Exercise instructions » Everything in the data below is left aside except the lines from the one containing "GRASS, x, y, top)" through the one containing "# Join neighbouring"; repeat those exactly.
----------
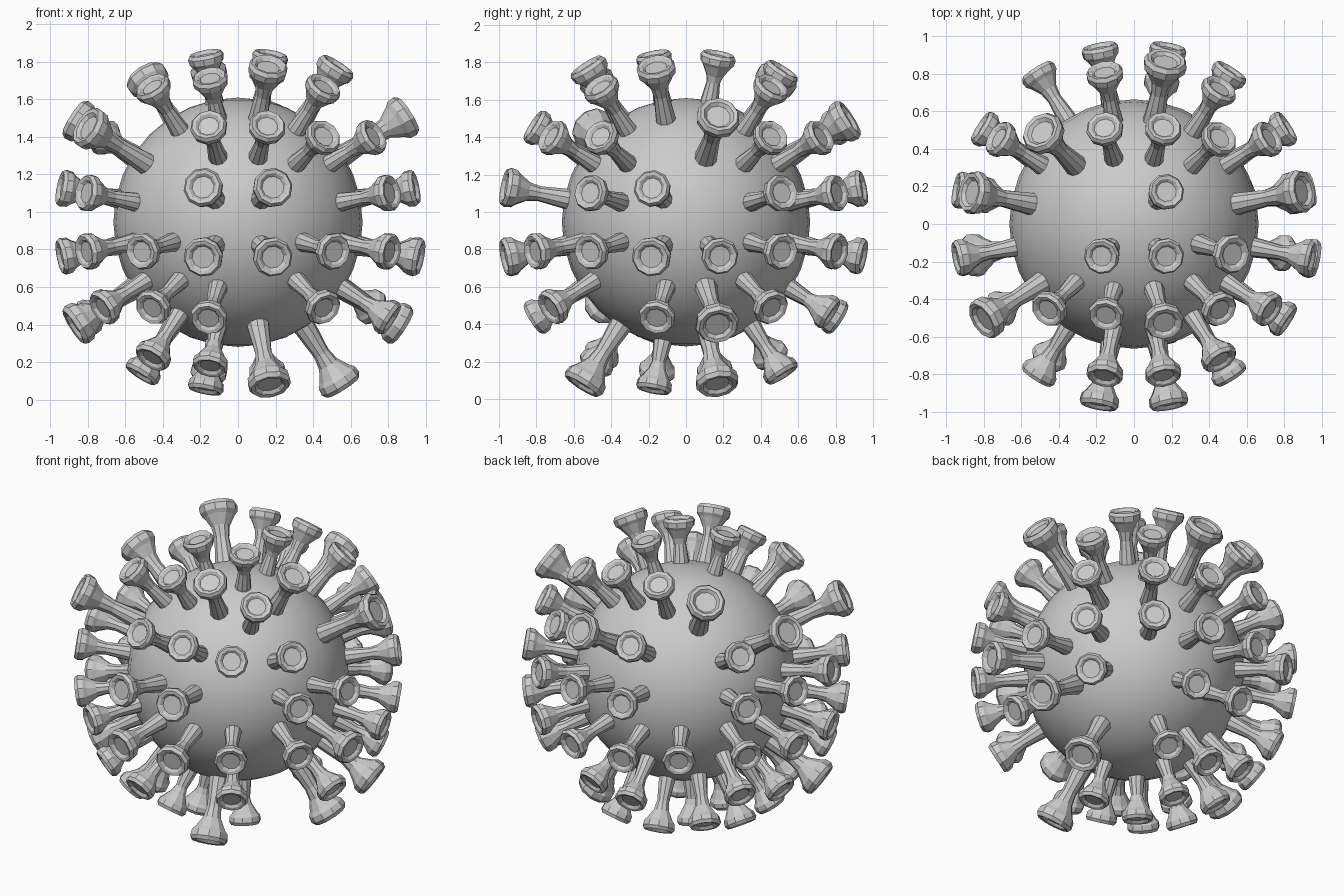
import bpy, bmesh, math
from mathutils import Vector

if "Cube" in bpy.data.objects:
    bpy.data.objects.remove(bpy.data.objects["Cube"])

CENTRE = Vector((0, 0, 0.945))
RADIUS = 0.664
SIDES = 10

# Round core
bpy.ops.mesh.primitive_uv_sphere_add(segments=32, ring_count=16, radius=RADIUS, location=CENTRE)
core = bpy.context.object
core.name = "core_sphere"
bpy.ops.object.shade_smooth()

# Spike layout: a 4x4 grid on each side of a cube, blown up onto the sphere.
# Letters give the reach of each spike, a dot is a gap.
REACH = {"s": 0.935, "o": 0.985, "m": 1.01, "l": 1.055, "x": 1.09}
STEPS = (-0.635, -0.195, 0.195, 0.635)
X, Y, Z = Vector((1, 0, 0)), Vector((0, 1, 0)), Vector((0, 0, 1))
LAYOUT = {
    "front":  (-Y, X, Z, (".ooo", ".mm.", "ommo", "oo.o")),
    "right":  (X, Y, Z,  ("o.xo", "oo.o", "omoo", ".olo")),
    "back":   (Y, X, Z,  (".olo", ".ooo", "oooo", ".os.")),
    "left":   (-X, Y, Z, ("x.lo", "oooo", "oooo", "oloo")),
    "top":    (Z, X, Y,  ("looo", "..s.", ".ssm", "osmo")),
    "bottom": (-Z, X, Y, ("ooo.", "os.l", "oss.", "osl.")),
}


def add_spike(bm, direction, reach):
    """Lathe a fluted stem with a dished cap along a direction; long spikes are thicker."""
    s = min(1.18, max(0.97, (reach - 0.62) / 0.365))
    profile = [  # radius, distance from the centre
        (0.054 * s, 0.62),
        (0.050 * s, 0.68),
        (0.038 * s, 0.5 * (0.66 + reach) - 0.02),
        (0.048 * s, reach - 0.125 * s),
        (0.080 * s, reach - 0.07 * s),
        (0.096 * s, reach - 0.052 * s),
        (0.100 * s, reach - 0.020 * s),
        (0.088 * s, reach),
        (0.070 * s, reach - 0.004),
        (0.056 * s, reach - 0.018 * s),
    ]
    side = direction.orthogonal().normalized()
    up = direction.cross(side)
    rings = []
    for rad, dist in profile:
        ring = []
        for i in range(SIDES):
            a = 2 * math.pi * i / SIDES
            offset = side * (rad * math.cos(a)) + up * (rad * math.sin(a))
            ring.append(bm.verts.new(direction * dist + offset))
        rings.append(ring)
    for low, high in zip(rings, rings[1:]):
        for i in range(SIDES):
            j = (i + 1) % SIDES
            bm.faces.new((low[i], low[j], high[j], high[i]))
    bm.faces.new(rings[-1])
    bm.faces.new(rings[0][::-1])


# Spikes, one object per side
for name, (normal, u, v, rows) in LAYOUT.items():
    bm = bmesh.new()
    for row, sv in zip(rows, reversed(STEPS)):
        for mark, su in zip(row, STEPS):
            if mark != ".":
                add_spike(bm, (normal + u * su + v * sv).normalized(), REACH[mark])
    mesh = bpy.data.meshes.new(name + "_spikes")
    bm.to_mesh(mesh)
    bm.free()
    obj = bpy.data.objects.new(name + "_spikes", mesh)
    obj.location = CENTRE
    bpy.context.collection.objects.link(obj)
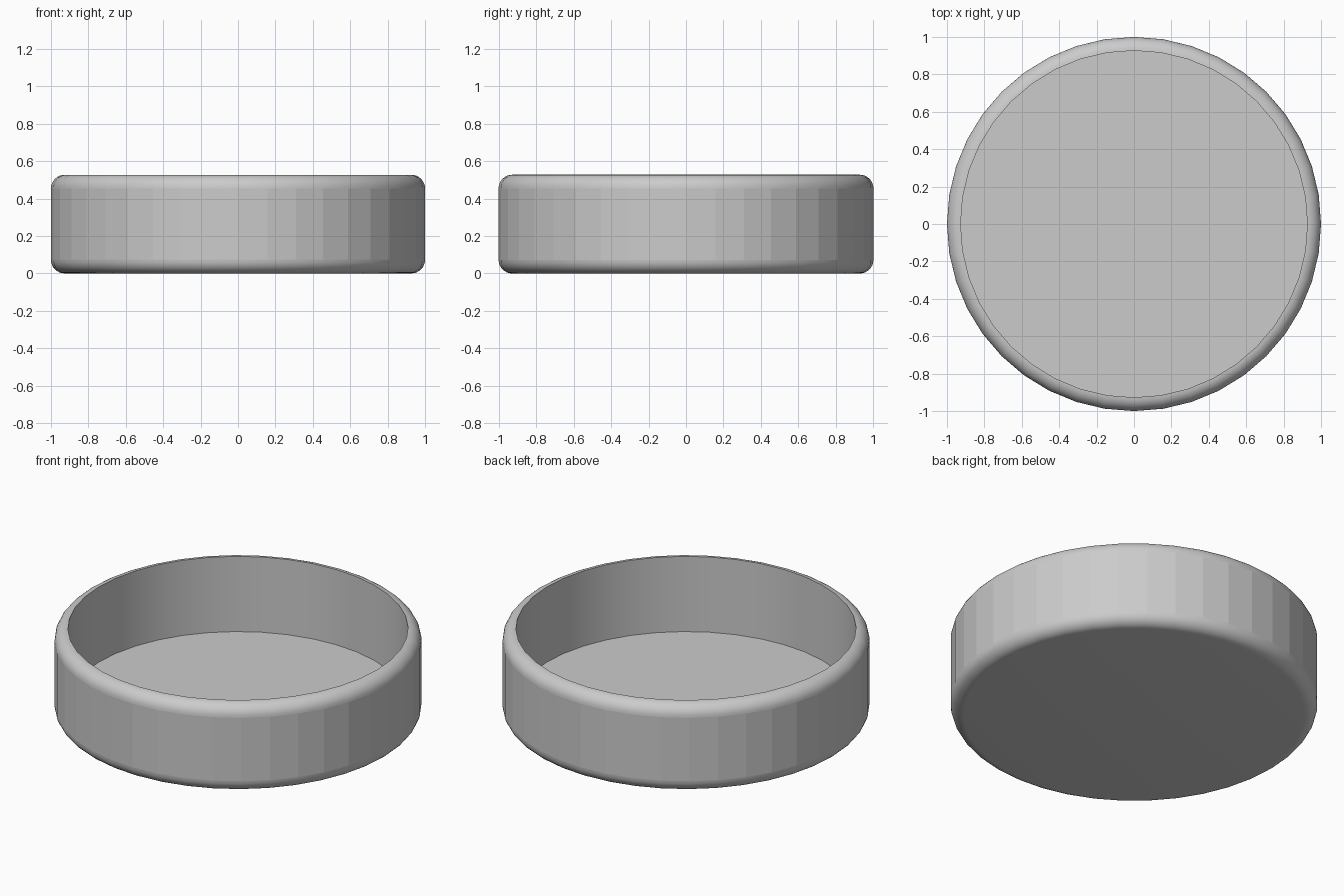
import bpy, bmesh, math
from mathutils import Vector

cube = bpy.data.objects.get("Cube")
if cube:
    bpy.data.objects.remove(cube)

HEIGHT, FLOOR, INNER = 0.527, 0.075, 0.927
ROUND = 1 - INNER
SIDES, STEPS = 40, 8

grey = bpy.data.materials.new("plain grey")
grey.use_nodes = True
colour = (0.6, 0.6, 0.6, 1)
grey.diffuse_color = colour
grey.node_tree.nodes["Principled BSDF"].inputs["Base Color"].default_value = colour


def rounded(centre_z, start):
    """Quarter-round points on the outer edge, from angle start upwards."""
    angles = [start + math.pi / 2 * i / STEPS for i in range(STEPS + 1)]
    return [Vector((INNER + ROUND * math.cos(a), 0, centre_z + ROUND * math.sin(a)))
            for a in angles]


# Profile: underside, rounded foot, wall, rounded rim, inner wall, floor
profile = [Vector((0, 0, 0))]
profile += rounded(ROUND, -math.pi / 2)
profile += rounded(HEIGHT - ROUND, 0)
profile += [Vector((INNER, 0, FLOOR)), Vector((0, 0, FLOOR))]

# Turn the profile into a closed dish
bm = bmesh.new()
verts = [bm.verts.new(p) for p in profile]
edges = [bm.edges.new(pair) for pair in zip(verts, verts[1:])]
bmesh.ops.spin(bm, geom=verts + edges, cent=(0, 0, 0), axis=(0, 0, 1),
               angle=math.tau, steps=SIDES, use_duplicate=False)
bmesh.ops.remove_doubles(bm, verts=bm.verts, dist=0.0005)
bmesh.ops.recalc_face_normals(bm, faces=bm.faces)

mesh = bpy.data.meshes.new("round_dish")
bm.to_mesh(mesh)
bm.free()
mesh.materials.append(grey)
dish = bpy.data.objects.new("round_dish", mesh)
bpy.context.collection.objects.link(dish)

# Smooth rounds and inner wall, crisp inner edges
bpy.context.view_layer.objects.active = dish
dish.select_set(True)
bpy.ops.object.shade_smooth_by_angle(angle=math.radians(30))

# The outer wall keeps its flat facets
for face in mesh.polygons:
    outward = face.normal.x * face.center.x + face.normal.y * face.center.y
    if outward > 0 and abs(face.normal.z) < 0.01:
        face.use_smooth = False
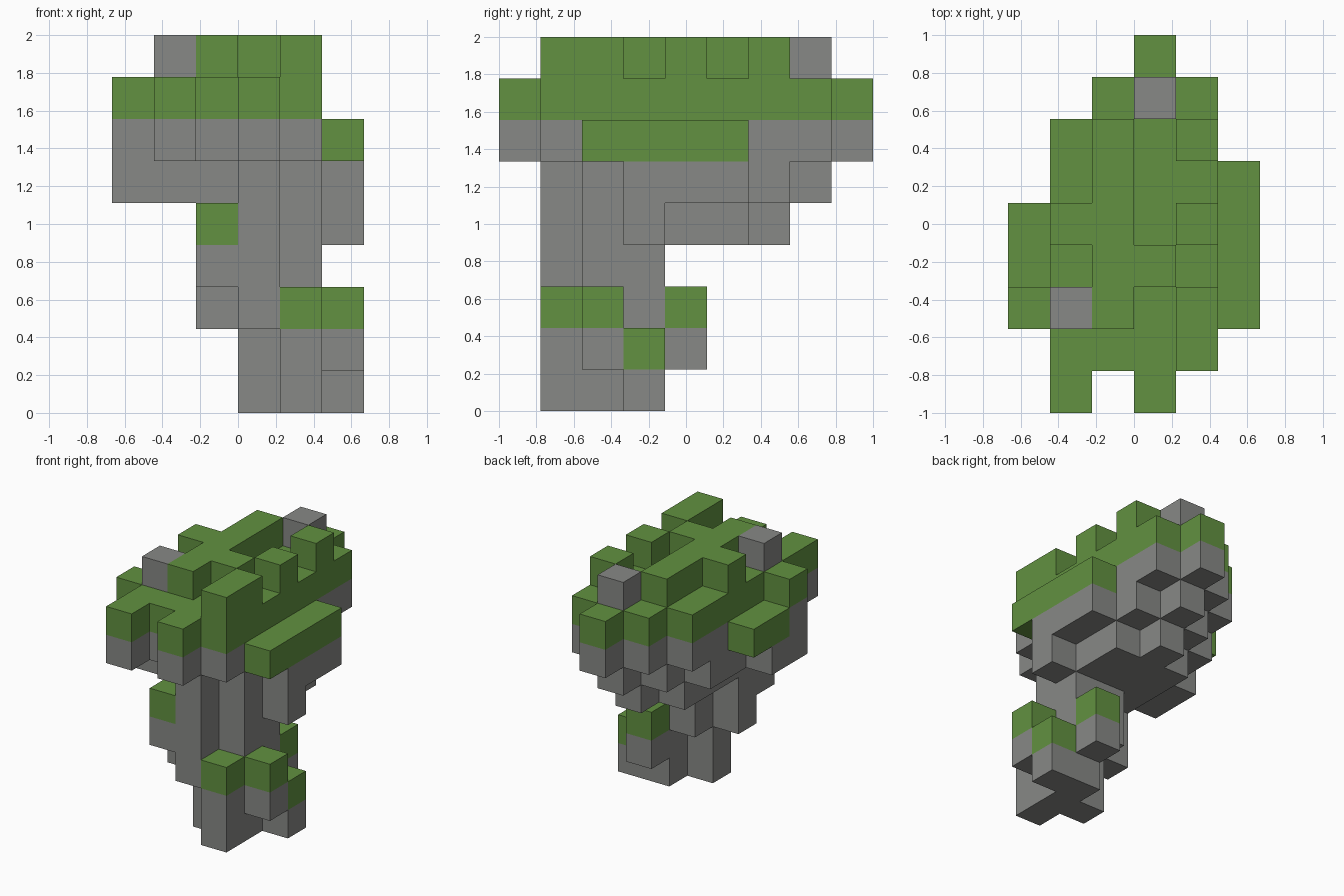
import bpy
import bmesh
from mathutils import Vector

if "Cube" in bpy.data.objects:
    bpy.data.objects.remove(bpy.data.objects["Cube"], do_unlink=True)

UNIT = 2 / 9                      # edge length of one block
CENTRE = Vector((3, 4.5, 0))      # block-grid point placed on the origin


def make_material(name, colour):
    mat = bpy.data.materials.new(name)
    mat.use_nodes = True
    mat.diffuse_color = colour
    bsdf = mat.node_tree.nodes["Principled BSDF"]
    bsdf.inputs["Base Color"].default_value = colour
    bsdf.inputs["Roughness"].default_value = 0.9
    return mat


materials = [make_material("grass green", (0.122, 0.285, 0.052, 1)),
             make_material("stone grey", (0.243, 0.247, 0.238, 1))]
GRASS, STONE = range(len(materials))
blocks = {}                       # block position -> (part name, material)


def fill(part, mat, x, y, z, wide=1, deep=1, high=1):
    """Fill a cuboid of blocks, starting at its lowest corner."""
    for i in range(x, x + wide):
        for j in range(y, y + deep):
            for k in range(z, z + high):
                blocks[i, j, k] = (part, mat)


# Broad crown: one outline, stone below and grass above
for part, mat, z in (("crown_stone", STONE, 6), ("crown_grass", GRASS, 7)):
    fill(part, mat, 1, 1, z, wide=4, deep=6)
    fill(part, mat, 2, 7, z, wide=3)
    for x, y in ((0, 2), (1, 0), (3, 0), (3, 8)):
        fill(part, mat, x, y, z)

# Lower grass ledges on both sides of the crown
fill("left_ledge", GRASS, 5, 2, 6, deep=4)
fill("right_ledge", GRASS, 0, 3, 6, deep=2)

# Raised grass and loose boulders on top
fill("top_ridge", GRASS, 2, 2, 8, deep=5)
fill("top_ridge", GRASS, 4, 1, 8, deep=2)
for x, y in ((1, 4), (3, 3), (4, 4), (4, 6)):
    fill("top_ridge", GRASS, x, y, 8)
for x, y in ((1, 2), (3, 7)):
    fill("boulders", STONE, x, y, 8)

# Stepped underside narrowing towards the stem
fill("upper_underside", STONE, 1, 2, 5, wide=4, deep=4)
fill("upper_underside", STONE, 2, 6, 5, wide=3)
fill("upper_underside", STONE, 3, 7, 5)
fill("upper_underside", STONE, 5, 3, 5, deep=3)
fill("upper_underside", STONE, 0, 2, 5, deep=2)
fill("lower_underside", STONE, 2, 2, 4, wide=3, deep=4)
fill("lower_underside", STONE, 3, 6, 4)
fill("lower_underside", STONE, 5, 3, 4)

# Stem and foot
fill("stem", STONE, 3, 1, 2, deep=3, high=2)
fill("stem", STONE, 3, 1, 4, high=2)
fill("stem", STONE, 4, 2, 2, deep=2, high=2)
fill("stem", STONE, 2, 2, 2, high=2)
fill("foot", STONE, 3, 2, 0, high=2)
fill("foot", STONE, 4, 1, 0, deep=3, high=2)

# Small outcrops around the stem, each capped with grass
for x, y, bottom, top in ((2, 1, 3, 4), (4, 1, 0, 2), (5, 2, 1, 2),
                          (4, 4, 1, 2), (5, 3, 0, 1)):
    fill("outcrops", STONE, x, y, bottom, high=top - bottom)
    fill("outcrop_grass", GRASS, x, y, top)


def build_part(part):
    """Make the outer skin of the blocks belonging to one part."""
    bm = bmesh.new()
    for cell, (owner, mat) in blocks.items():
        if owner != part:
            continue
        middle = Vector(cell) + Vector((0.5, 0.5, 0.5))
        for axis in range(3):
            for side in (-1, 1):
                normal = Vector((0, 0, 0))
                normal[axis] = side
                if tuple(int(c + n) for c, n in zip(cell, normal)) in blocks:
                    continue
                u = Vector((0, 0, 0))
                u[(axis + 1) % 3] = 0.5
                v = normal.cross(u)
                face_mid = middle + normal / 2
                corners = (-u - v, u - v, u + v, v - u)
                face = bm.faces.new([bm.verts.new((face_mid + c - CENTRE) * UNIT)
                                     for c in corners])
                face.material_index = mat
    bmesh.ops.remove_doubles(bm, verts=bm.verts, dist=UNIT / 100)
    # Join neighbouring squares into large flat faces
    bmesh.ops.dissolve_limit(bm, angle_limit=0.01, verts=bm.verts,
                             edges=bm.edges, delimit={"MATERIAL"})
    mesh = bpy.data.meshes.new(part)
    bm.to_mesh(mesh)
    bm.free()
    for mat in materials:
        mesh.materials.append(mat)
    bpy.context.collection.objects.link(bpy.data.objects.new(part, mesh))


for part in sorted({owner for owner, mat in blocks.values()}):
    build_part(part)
----------
Result »
    fill("outcrop_grass", GRASS, x, y, top)


def build_part(part):
    """Make the outer skin of the blocks belonging to one part."""
    bm = bmesh.new()
    for cell, (owner, mat) in blocks.items():
        if owner != part:
            continue
        middle = Vector(cell) + Vector((0.5, 0.5, 0.5))
        for axis in range(3):
            for side in (-1, 1):
                normal = Vector((0, 0, 0))
                normal[axis] = side
                if tuple(int(c + n) for c, n in zip(cell, normal)) in blocks:
                    continue
                u = Vector((0, 0, 0))
                u[(axis + 1) % 3] = 0.5
                v = normal.cross(u)
                face_mid = middle + normal / 2
                corners = (-u - v, u - v, u + v, v - u)
                face = bm.faces.new([bm.verts.new((face_mid + c - CENTRE) * UNIT)
                                     for c in corners])
                face.material_index = mat
    bmesh.ops.remove_doubles(bm, verts=bm.verts, dist=UNIT / 100)
    # Join neighbouring squares into large flat faces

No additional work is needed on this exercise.